How many nights to spend hiking the Overland Track is a common question.
Do you take five, six or seven nights to walk from Cradle Mountain to Lake St Clair?
What are the best number of days to hike the Overland Track?
Michael, one of our readers, sent the following email that highlights a common problem when planning the walk :
I realise you are not a travel agent but I wondered if you might be prepared to make a suggestion for me.
I am booking the final details for my solo overland hike in two weeks and the question relates to booking a bus from Lake St Clair to Hobart. Tassielink offer only an 8:00 PM departure bus on the Friday that I planned on arriving at the end of the hike. Every other day they offer a late morning option – including the following day.
If it were you, would you stay the extra night (making it 6 nights on the track) leaving Saturday morning or leave on the Friday at 8:00 PM night (5 nights on the track).
I realise there many factors to consider but all things being equal for yourself, I wondered what you might do knowing what you know now and if it were your first time on the overland hike?
We had a chat about Michael’s question and the reply is below.
What we are really interested in is your feedback. Many of you have hiked the Overland Track and used our eBook as a guide.
What advice do you have for Michael?
Frank & Sue’s response:
Ok, we are not travel agents but have grappled with this problem before.
First of all, we cannot for the life of us work out why they have changed the Friday night bus to 8pm at Lake St Clair. It means you get into Hobart about 10:30pm and then have to get to your accommodation.
We are pretty confident the booking system for the bus is very flexible. Check with the company, BUT, from memory, if you prebook and pay your ticket is basically transferable to a different date. So, for example, if you are booked and paid on the Friday bus and come out Saturday, your ticket should be valid. They do have a check list but don’t seem to wait for people to arrive. (bushwalkers are notoriously unreliable)
We would go for the 6 nights on the track. BUT, it really (REALLY) depends on what weather you have, how many side trips you take, what sort of a hurry you are in , what people you meet and your frame of mind…..

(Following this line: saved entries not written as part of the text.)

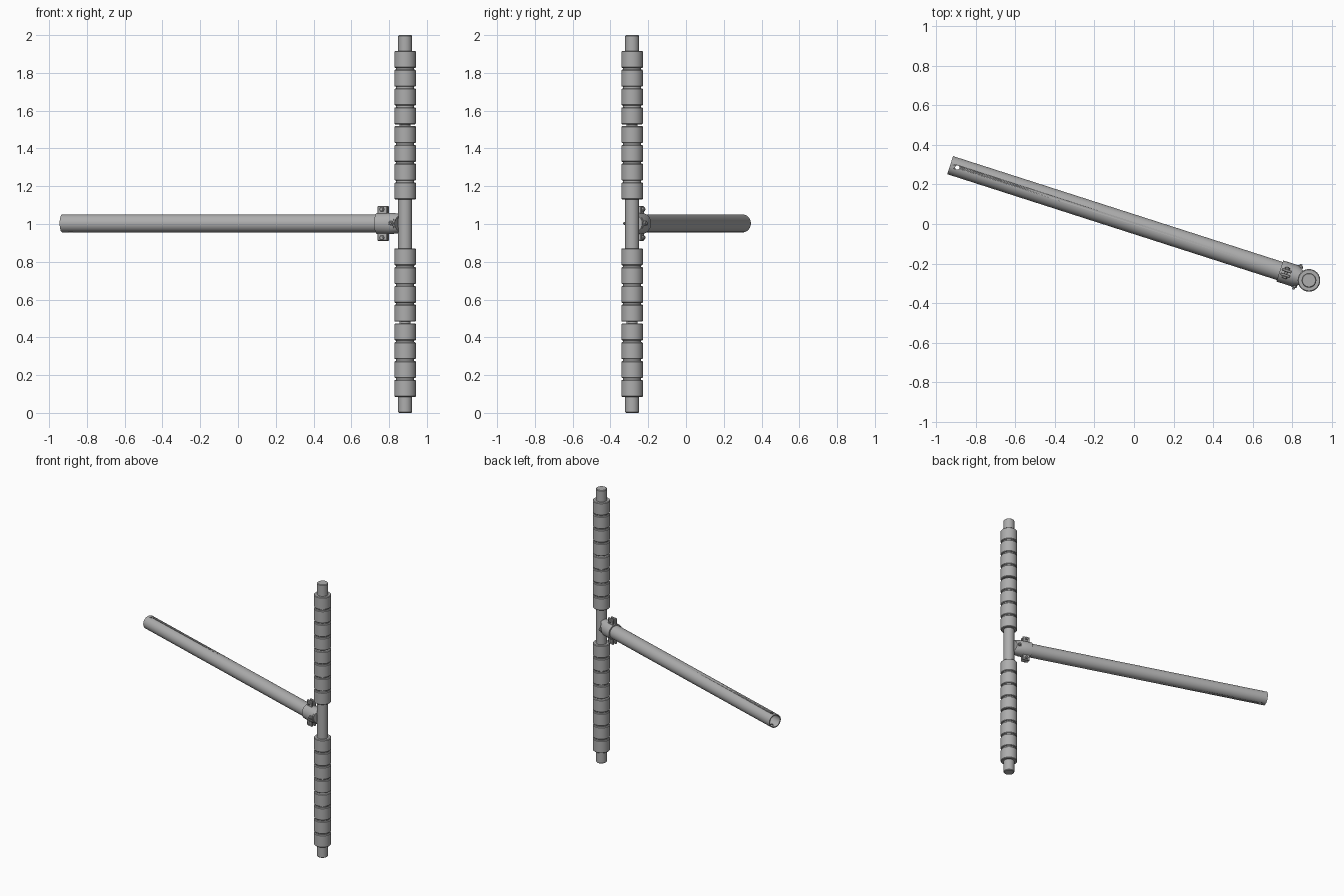
import bpy, bmesh
from math import sin, cos, pi, radians
from mathutils import Matrix, Vector

cube = bpy.data.objects.get("Cube")
if cube:
    bpy.data.objects.remove(cube, do_unlink=True)

steel = bpy.data.materials.new("grey steel")
steel.use_nodes = True
GREY = (0.42, 0.42, 0.42, 1)
steel.diffuse_color = GREY
steel.node_tree.nodes["Principled BSDF"].inputs["Base Color"].default_value = GREY

POST = Matrix.Translation((0.885, -0.285, 0))
ARM = Matrix.Translation((0.885, -0.285, 1.003)) @ Matrix.Rotation(radians(162.2), 4, 'Z')
ALONG_X = Matrix.Rotation(pi / 2, 4, 'Y')
ALONG_Y = Matrix.Rotation(-pi / 2, 4, 'X')


def finish(name, bm, matrix):
    bmesh.ops.recalc_face_normals(bm, faces=bm.faces)
    mesh = bpy.data.meshes.new(name)
    bm.to_mesh(mesh)
    bm.free()
    mesh.materials.append(steel)
    ob = bpy.data.objects.new(name, mesh)
    ob.matrix_world = matrix
    bpy.context.collection.objects.link(ob)
    bpy.context.view_layer.objects.active = ob
    bpy.ops.object.select_all(action='DESELECT')
    ob.select_set(True)
    bpy.ops.object.shade_smooth_by_angle(angle=radians(35))
    return ob


def skin(bm, rings, closed=False):
    """Bridge rings of points; cap the ends unless the profile is closed."""
    vs = [[bm.verts.new(p) for p in r] for r in rings]
    n = len(vs[0])
    pairs = list(zip(vs, vs[1:])) + ([(vs[-1], vs[0])] if closed else [])
    for a, b in pairs:
        for i in range(n):
            j = (i + 1) % n
            bm.faces.new((a[i], a[j], b[j], b[i]))
    if not closed:
        bm.faces.new(vs[0])
        bm.faces.new(vs[-1])


def lathe(name, profile, matrix, sides=48, closed=False):
    """Revolve (radius, height) pairs around local z."""
    bm = bmesh.new()
    turn = [2 * pi * i / sides for i in range(sides)]
    skin(bm, [[(r * cos(a), r * sin(a), z) for a in turn] for r, z in profile], closed)
    return finish(name, bm, matrix)


def rod(name, r, z0, z1, matrix, bevel=0.0, sides=48):
    if bevel:
        profile = [(r - bevel, z0), (r, z0 + bevel), (r, z1 - bevel), (r - bevel, z1)]
    else:
        profile = [(r, z0), (r, z1)]
    return lathe(name, profile, matrix, sides)


def box(name, size, centre, matrix, bevel=0.003):
    bm = bmesh.new()
    bmesh.ops.create_cube(bm, size=1)
    bmesh.ops.scale(bm, vec=Vector(size), verts=bm.verts)
    bmesh.ops.translate(bm, vec=Vector(centre), verts=bm.verts)
    bmesh.ops.bevel(bm, geom=bm.edges[:], offset=bevel, segments=1, affect='EDGES')
    return finish(name, bm, matrix)


# Upright post: thin core, bare middle and two end plugs
rod("post_core", 0.029, 0.04, 1.96, POST)
rod("post_middle", 0.037, 0.86, 1.15, POST)
rod("lower_end_plug", 0.037, 0.0, 0.095, POST, 0.004)
rod("upper_end_plug", 0.037, 1.91, 2.0, POST, 0.004)

# Two stacks of sleeves, each split into two groups of four
PITCH, HEIGHT = 0.0995, 0.09
for label, base in (("lower", 0.085), ("upper", 1.13)):
    for i in range(8):
        z = base + i * PITCH
        rod(f"{label}_sleeve_{i + 1}", 0.057, z, z + HEIGHT, POST, 0.004)
        if i not in (3, 7):
            rod(f"{label}_spacer_{i + 1}", 0.048, z + HEIGHT - 0.002, z + PITCH + 0.002, POST)

# Hollow arm with a pin hole drilled vertically near the open end
arm = lathe("arm_tube", [(0.048, 0.05), (0.048, 1.906), (0.041, 1.906), (0.041, 0.05)],
            ARM @ ALONG_X, closed=True)
drill = rod("pin_hole_cutter", 0.011, -0.1, 0.1, ARM @ Matrix.Translation((1.868, 0, 0)), sides=24)
drill.hide_render = True
drill.hide_set(True)
cut = arm.modifiers.new("pin hole", 'BOOLEAN')
cut.operation = 'DIFFERENCE'
cut.object = drill

# Clamp collar: round on the arm, narrowing to a fishmouth on the post
bm = bmesh.new()
turn = [2 * pi * i / 48 for i in range(48)]
rings = [[(s, r * cos(a), r * sin(a)) for a in turn]
         for s, r in ((0.155, 0.049), (0.155, 0.056), (0.075, 0.056))]
rings.append([(0.004 + 0.042 * abs(cos(a)), 0.041 * cos(a), 0.049 * sin(a)) for a in turn])
skin(bm, rings)
finish("clamp_collar", bm, ARM)

# Clamp ears above and below, each a pair of plates with a cross bolt
for label, side in (("upper", 1), ("lower", -1)):
    for face, y in (("front", 0.012), ("back", -0.012)):
        box(f"{label}_{face}_ear", (0.052, 0.014, 0.046), (0.122, y, side * 0.069), ARM)
    place = ARM @ Matrix.Translation((0.122, 0, side * 0.075)) @ ALONG_Y
    rod(f"{label}_ear_bolt", 0.007, -0.032, 0.032, place, sides=16)
    rod(f"{label}_bolt_head", 0.013, 0.018, 0.029, place, 0.002, 6)
    rod(f"{label}_bolt_nut", 0.013, -0.029, -0.018, place, 0.002, 6)

# Cross bolt through the collar close to the post
place = ARM @ Matrix.Translation((0.062, 0, 0)) @ ALONG_Y
rod("collar_bolt", 0.007, -0.066, 0.068, place, 0.002, 16)
rod("collar_bolt_head", 0.014, 0.046, 0.058, place, 0.002, 6)
rod("collar_bolt_nut", 0.014, -0.058, -0.046, place, 0.002, 6)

There is an interesting thing that happens down there, it is sort of a herd mentality (particularly among the young overseas backpacker fraternity) They get a sniff of beer and chips and tend to sprint the last couple of days with the people they have met along the way. Sometimes there can be groups of up to 10 of them who do a forced march towards the nearest pub! You need to be careful to avoid the herd or you may be swept up and popped out the end before your realise it!
We believe the Overland Track (and you) deserve the six nights. It takes the pressure off, means you can have a rest day or walk the length of Lake St Clair or just take your time and enjoy the environment. A side trip and night in Pine Valley also becomes an option.
I hope this has helped, as you say “there are many factors to consider”. Frank did it in 4 nights once and hated it, we both have done it in 5 several times and 6 or 7 a couple of times. The longer times were best!
Over to you dear readers, what advice do you have for Michael?
How many nights are best when walking the Overland Track?
Please leave us a comment below.
Addendum – Michael sent us another email in response:
I will see if I can find a bus company that leaves on the Saturday as Tassielink don’t have any buses on Saturday in their Winter timetable. They switch to their Winter timetable early April and massively lower their options. Here is the link to their winter timetable if you would like it for your readers
I will write something about my trip for your blog and take some photos. Meanwhile if you want to use me for a testimonial I would be most happy for you to do so. Feel free to use any photos off my website if that helps. I am telling everyone about your Ebook. “It is by far the best money I’ve spent since I took up hiking.” That’s the truth.